By Great White Snark | November 16, 2007
The geek nation’s collective undies are in a twist over the release of Beowulf this weekend, and it’s not (primarily) thanks to the chance to see the CGI version of Angelina Jolie’s breasts. Screenings of Beowulf will premiere the highly- (and sweatily-, in many corners of the blogosphere) anticipated new trailer for Cloverfield, the somewhat mysterious monster movie project from producer J.J. Abrams.
Here’s what we know so far about the upcoming flick:
- There’s a really big, thunderously-loud monster busting shit up–including the military and the Statue of Liberty–all over New York City.
- The Really Big Monster is joined by a bunch of smaller-yet-formidable monsters.

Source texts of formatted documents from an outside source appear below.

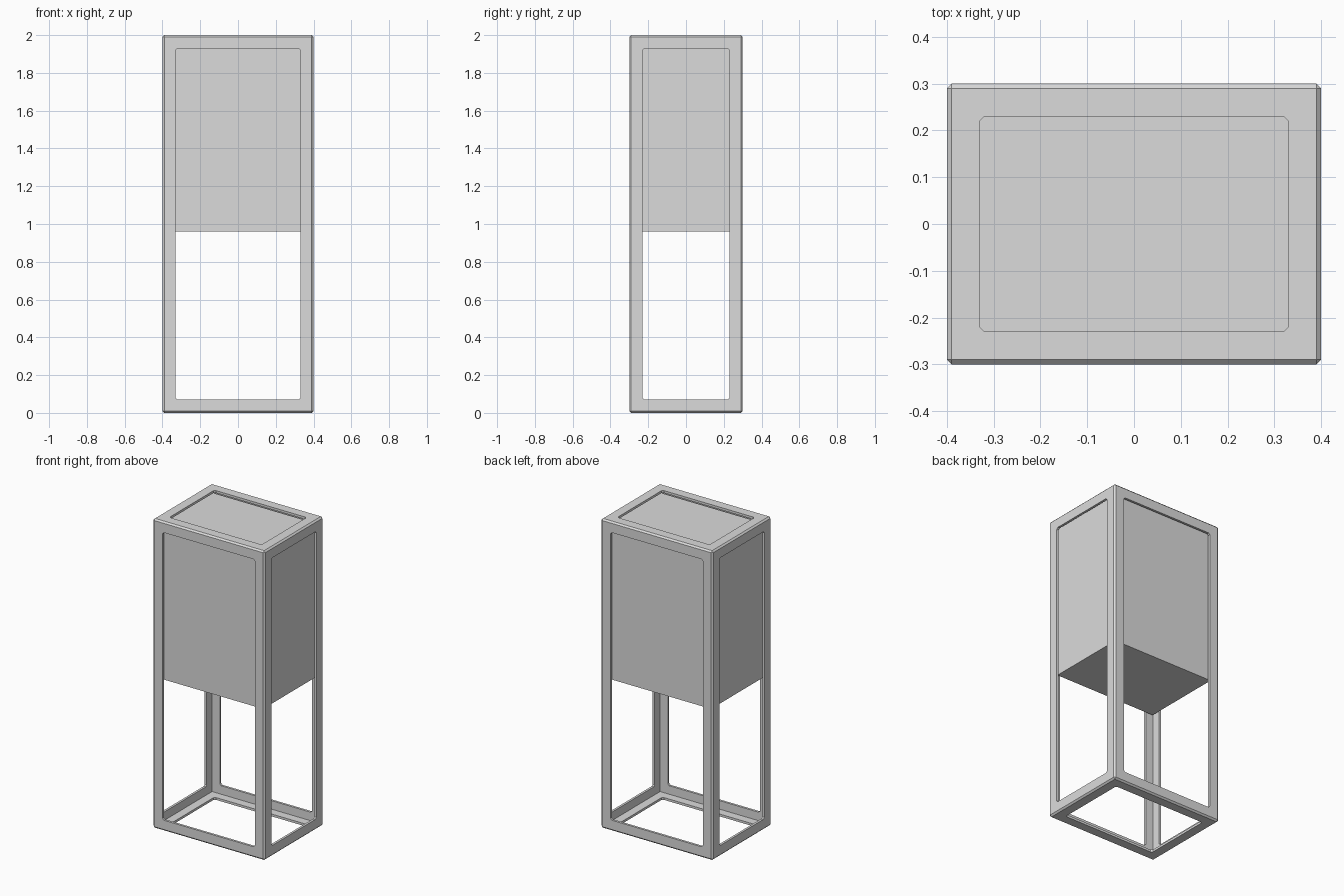
import bpy
import bmesh

WIDTH, DEPTH, HEIGHT = 0.8, 0.6, 2.0
BAR = 0.07       # width of the angle-section frame bars
SHELL = 0.015    # thickness of the frame bars
CHAMFER = 0.01
RECESS = 0.035   # how far the cabinet sides sit behind the frame
TOP = 1.96       # upper face of the cabinet
FLOOR = 0.96     # underside of the cabinet

if "Cube" in bpy.data.objects:
    bpy.data.objects.remove(bpy.data.objects["Cube"], do_unlink=True)

grey = bpy.data.materials.new("grey")
grey.use_nodes = True
grey.diffuse_color = (0.71, 0.71, 0.71, 1)
grey.node_tree.nodes["Principled BSDF"].inputs["Base Color"].default_value = (0.71, 0.71, 0.71, 1)


def box(name, size, centre_z, chamfer_axes=()):
    """Box with the edges that run along the given axes chamfered."""
    bm = bmesh.new()
    bmesh.ops.create_cube(bm, size=1)
    bmesh.ops.scale(bm, vec=size, verts=bm.verts)
    edges = []
    for e in bm.edges:
        d = e.verts[1].co - e.verts[0].co
        if any(abs(d[a]) > 1e-4 for a in chamfer_axes):
            edges.append(e)
    if edges:
        bmesh.ops.bevel(bm, geom=edges, offset=CHAMFER, segments=1,
                        profile=0.5, affect='EDGES')
    mesh = bpy.data.meshes.new(name)
    bm.to_mesh(mesh)
    bm.free()
    mesh.materials.append(grey)
    obj = bpy.data.objects.new(name, mesh)
    obj.location.z = centre_z
    bpy.context.collection.objects.link(obj)
    return obj


def cut(target, cutter):
    cutter.hide_render = True
    cutter.hide_set(True)
    mod = target.modifiers.new(cutter.name, 'BOOLEAN')
    mod.operation = 'DIFFERENCE'
    mod.solver = 'EXACT'
    mod.object = cutter


# Frame of thin angle bars: a hollow chamfered block with an opening along each axis
outer = (WIDTH, DEPTH, HEIGHT)
frame = box("frame", outer, HEIGHT / 2, (0, 1, 2))
cut(frame, box("hollow_cutter", [s - 2 * SHELL for s in outer], HEIGHT / 2))
for axis, label in enumerate(("side", "front", "top")):
    size = [s - 2 * BAR for s in outer]
    size[axis] = outer[axis] + 0.2
    cut(frame, box(label + "_opening_cutter", size, HEIGHT / 2, (axis,)))

# Closed cabinet held inside the upper half of the frame
box("cabinet", (WIDTH - 2 * RECESS, DEPTH - 2 * RECESS, TOP - FLOOR), (TOP + FLOOR) / 2)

- There’s more buzz around this project than from the flies around a drinking contest between Nick Nolte and Mickey Rourke in Tijuana.

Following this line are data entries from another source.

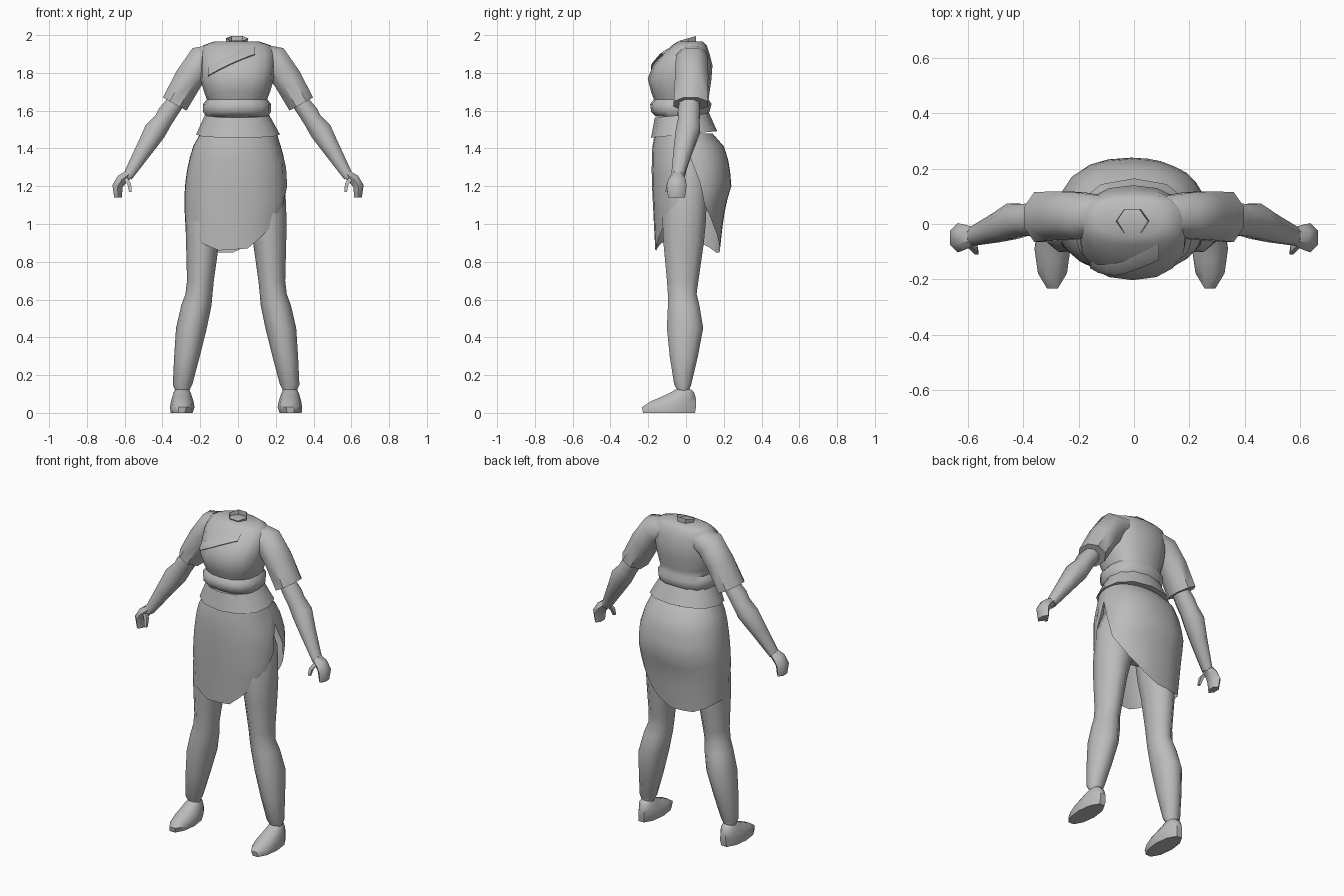
import bpy, bmesh, math
from mathutils import Vector

if "Cube" in bpy.data.objects:
    bpy.data.objects.remove(bpy.data.objects["Cube"])

GREY = bpy.data.materials.new("plain grey")
GREY.diffuse_color = (0.5, 0.5, 0.5, 1)
GREY.use_nodes = True
GREY.node_tree.nodes["Principled BSDF"].inputs["Base Color"].default_value = GREY.diffuse_color


def finish(name, bm, angle=50, closed=True):
    if closed:
        bmesh.ops.recalc_face_normals(bm, faces=bm.faces)
    me = bpy.data.meshes.new(name)
    bm.to_mesh(me)
    bm.free()
    me.materials.append(GREY)
    ob = bpy.data.objects.new(name, me)
    bpy.context.collection.objects.link(ob)
    bpy.ops.object.select_all(action='DESELECT')
    ob.select_set(True)
    bpy.context.view_layer.objects.active = ob
    bpy.ops.object.shade_smooth_by_angle(angle=math.radians(angle))
    return ob


def skin(name, rings, caps=(True, True), angle=50):
    """Join closed rings of points into one surface."""
    bm = bmesh.new()
    vr = [[bm.verts.new(p) for p in r] for r in rings]
    n = len(vr[0])
    for a, b in zip(vr, vr[1:]):
        for i in range(n):
            j = (i + 1) % n
            bm.faces.new((a[i], a[j], b[j], b[i]))
    if caps[0]:
        bm.faces.new(vr[0][::-1])
    if caps[1]:
        bm.faces.new(vr[-1])
    return finish(name, bm, angle)


def sheet(name, rows, angle=50):
    """Join open rows of points into one surface."""
    bm = bmesh.new()
    vr = [[bm.verts.new(p) for p in r] for r in rows]
    for a, b in zip(vr, vr[1:]):
        for i in range(len(a) - 1):
            bm.faces.new((a[i], a[i + 1], b[i + 1], b[i]))
    return finish(name, bm, angle, closed=False)


def spow(v, e):
    return math.copysign(abs(v) ** e, v)


def box_point(box, a, e=1.0):
    """Point at angle a on an oval that fills the box x0, x1, y0, y1."""
    x0, x1, y0, y1 = box
    return ((x0 + x1) / 2 + (x1 - x0) / 2 * spow(math.cos(a), e),
            (y0 + y1) / 2 + (y1 - y0) / 2 * spow(math.sin(a), e))


def level_rings(levels, n=12, e=1.0, slope=0.0, side=1, axis=0.0):
    """Rings from (z, x0, x1, y0, y1) levels, mirrored about axis if side is -1."""
    out = []
    for z, *box in levels:
        ring = []
        for i in range(n):
            x, y = box_point(box, 2 * math.pi * i / n, e)
            ring.append((axis + side * (x - axis), y, z + slope * y))
        out.append(ring)
    return out


def limb_rings(path, n=8, side=1):
    """Rings across a path of (x, y, z, half width, half depth)."""
    out = []
    for k, (x, y, z, w, d) in enumerate(path):
        p, q = path[max(k - 1, 0)], path[min(k + 1, len(path) - 1)]
        t = Vector((q[0] - p[0], q[2] - p[2])).normalized()
        ring = []
        for i in range(n):
            a = 2 * math.pi * (i + 0.5) / n
            u = w * math.cos(a) * 1.06
            ring.append((side * (x - t.y * u), y + d * math.sin(a) * 1.06, z + t.x * u))
        out.append(ring)
    return out


def interp(table, t):
    """Linear lookup in rows sorted by their first value."""
    if t <= table[0][0]:
        return table[0][1:]
    for a, b in zip(table, table[1:]):
        if t <= b[0]:
            f = (t - a[0]) / (b[0] - a[0])
            return tuple(p + (q - p) * f for p, q in zip(a[1:], b[1:]))
    return table[-1][1:]


# blouse with a gathered roll at the waist
TORSO = [(1.57, -.17, .16, -.16, .11), (1.595, -.185, .175, -.185, .125),
         (1.635, -.185, .175, -.19, .135), (1.66, -.165, .155, -.17, .12),
         (1.70, -.18, .17, -.185, .125), (1.77, -.2, .19, -.203, .135),
         (1.84, -.2, .195, -.175, .14), (1.90, -.2, .195, -.125, .125),
         (1.945, -.185, .175, -.075, .11), (1.965, -.13, .115, -.045, .09)]
E = 0.85
skin("blouse", level_rings(TORSO, 16, E))

# neck stub, open at the top
skin("neck", level_rings([(1.93, -.055, .04, -.03, .06), (1.98, -.065, .055, -.04, .06)],
                         6, slope=0.28), (True, False), 30)

# crossed lapel lying on the chest
rows = []
for drop, lift in ((0, .004), (.02, .014), (.045, .014), (.05, .0)):
    row = []
    for i in range(9):
        f = i / 8
        x = .09 - .25 * f
        z = 1.945 - .085 * f - .03 * f * f - drop
        x0, x1, y0, y1 = interp(TORSO, z)
        u = min(abs((x - (x0 + x1) / 2) / ((x1 - x0) / 2)), 1)
        y = (y0 + y1) / 2 - (y1 - y0) / 2 * (1 - u ** (2 / E)) ** (E / 2)
        row.append((x, y - lift, z))
    rows.append(row)
sheet("lapel", rows)

# flared sash below the blouse
skin("sash", level_rings([(1.58, -.175, .165, -.165, .12), (1.475, -.222, .222, -.185, .165)],
                         12, 0.9, slope=0.1), angle=40)

# hips under the skirt
skin("hips", level_rings([(1.47, -.18, .18, -.14, .12), (1.35, -.215, .2, -.14, .15),
                          (1.2, -.22, .2, -.12, .14), (1.08, -.1, .08, -.06, .08)], 12))

# wrapped skirt with a slit on one side and an uneven hem
SKIRT = [(.85, -.27, .22, -.162, .178), (1.0, -.28, .24, -.17, .195),
         (1.1, -.285, .262, -.175, .21), (1.2, -.283, .264, -.18, .24),
         (1.3, -.268, .258, -.182, .232), (1.4, -.245, .23, -.18, .21),
         (1.48, -.2, .205, -.165, .14)]
HEM = [(0, 1.36), (10, 1.22), (22, 1.1), (45, .99), (70, .9), (90, .85), (120, .85),
       (160, .9), (190, .915), (230, .9), (255, .86), (285, .87), (315, .98),
       (335, 1.06), (350, 1.2), (360, 1.36)]
angles = [0, 10, 22, 34, 45, 57, 70, 80, 90, 105, 120, 140, 160, 175, 190, 210,
          230, 243, 255, 270, 285, 300, 315, 325, 335, 350, 360]
rows = []
for k in range(10):
    row = []
    for a in angles:
        z = 1.48 + (interp(HEM, a)[0] - 1.48) * k / 9
        x, y = box_point(interp(SKIRT, z), math.radians(a), 0.88)
        row.append((x, y, z))
    rows.append(row[::-1])
sheet("skirt", rows)

# legs and shoes, mirrored about the body axis
LEG = [(1.33, .03, .2, -.1, .1), (1.2, .015, .25, -.125, .12), (1.0, .055, .258, -.13, .11),
       (.9, .08, .255, -.125, .1), (.7, .108, .25, -.105, .07), (.63, .115, .258, -.1, .06),
       (.57, .12, .28, -.1, .075), (.45, .145, .308, -.106, .096),
       (.3, .182, .318, -.09, .067), (.15, .222, .325, -.065, .03),
       (.125, .235, .315, -.05, .02), (.08, .24, .31, -.045, .02)]
SHOE = [(0, .22, .337, -.235, .055), (.03, .21, .34, -.24, .06), (.06, .215, .335, -.195, .06),
        (.085, .223, .328, -.135, .055), (.11, .232, .32, -.08, .045), (.125, .24, .31, -.055, .03)]
# sleeves, forearms, hands and thumbs
SLEEVE = [(.09, .03, 1.9, .06, .07), (.19, .03, 1.865, .085, .085),
          (.26, .03, 1.77, .078, .09), (.335, .025, 1.635, .073, .092)]
FOREARM = [(.31, .02, 1.67, .045, .05), (.375, .015, 1.585, .052, .06),
           (.395, .015, 1.55, .05, .058), (.44, .01, 1.49, .06, .065),
           (.5, -.015, 1.39, .046, .052), (.585, -.045, 1.25, .027, .034)]
HAND = [(.575, -.045, 1.265, .025, .03), (.615, -.048, 1.235, .032, .044),
        (.638, -.05, 1.2, .03, .05), (.635, -.05, 1.14, .022, .042)]
THUMB = [(.595, -.07, 1.24, .014, .018), (.575, -.09, 1.21, .013, .015),
         (.57, -.102, 1.17, .009, .01)]
for side, tag in ((1, "left"), (-1, "right")):
    skin(tag + "_leg", level_rings(LEG, 10, side=side, axis=-.01))
    skin(tag + "_shoe", level_rings(SHOE, 10, side=side, axis=-.01))
    skin(tag + "_sleeve", limb_rings(SLEEVE, 8, side))
    skin(tag + "_forearm", limb_rings(FOREARM, 8, side))
    skin(tag + "_hand", limb_rings(HAND, 6, side))
    skin(tag + "_thumb", limb_rings(THUMB, 4, side))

- It looks completely bad-ass in terms of visuals and story-telling. I’m going to take a hop, skip, and a stumble out onto a limb and say this movie is actually going to be good.
What a perfect storm of geek movie magic. Makes a geek wish that J.J. Abrams had been the driving force behind these came-up-short monster movies…
Remember the hype behind Godzilla? If only the steak had matched the sizzle. There’s a reason that Godzilla has been heralded (by me… I do love me some heralding) as one of the most disappointing geek movies. It’s no small trick to make a visual-effects extravaganza about a giant lizard laying waste to New York boring, but somehow the Paulie Shore and Carrot Top team of movie production–Dean Devlin and Roland Emmerich–pulled it off.
Fantastic Four didn’t have to be a piece of forgettable, bubblegum fluffery. A face-off against the old FF nemesis Mole Man (master of otherworldly monsters who periodically plow from their subterranean lairs to terrorize New York) would have been the perfect set up for a movie of Cloverfield‘s story (monsters attack NY), tone, and approach.
Jessica Alba could have been the frosting on a beautiful cake of modern superhero storytelling… instead of being the only compelling reason to see Fantastic Four.
The Day After Tomorrow
So, no… The Day After Tomorrow had nothing to do with monsters set loose in New York. But I like to imagine a better world… a world in which The Day After Tomorrow in no way resembles the movie that Roland Emmerich visited upon us in 2004.
It’s the same world in which dogs never bark when you’re trying to sleep, gas still only costs $1 per gallon, and Michael Bay is legally precluded from making movies.
Doesn’t that sound like the kind of world you’d like to live in?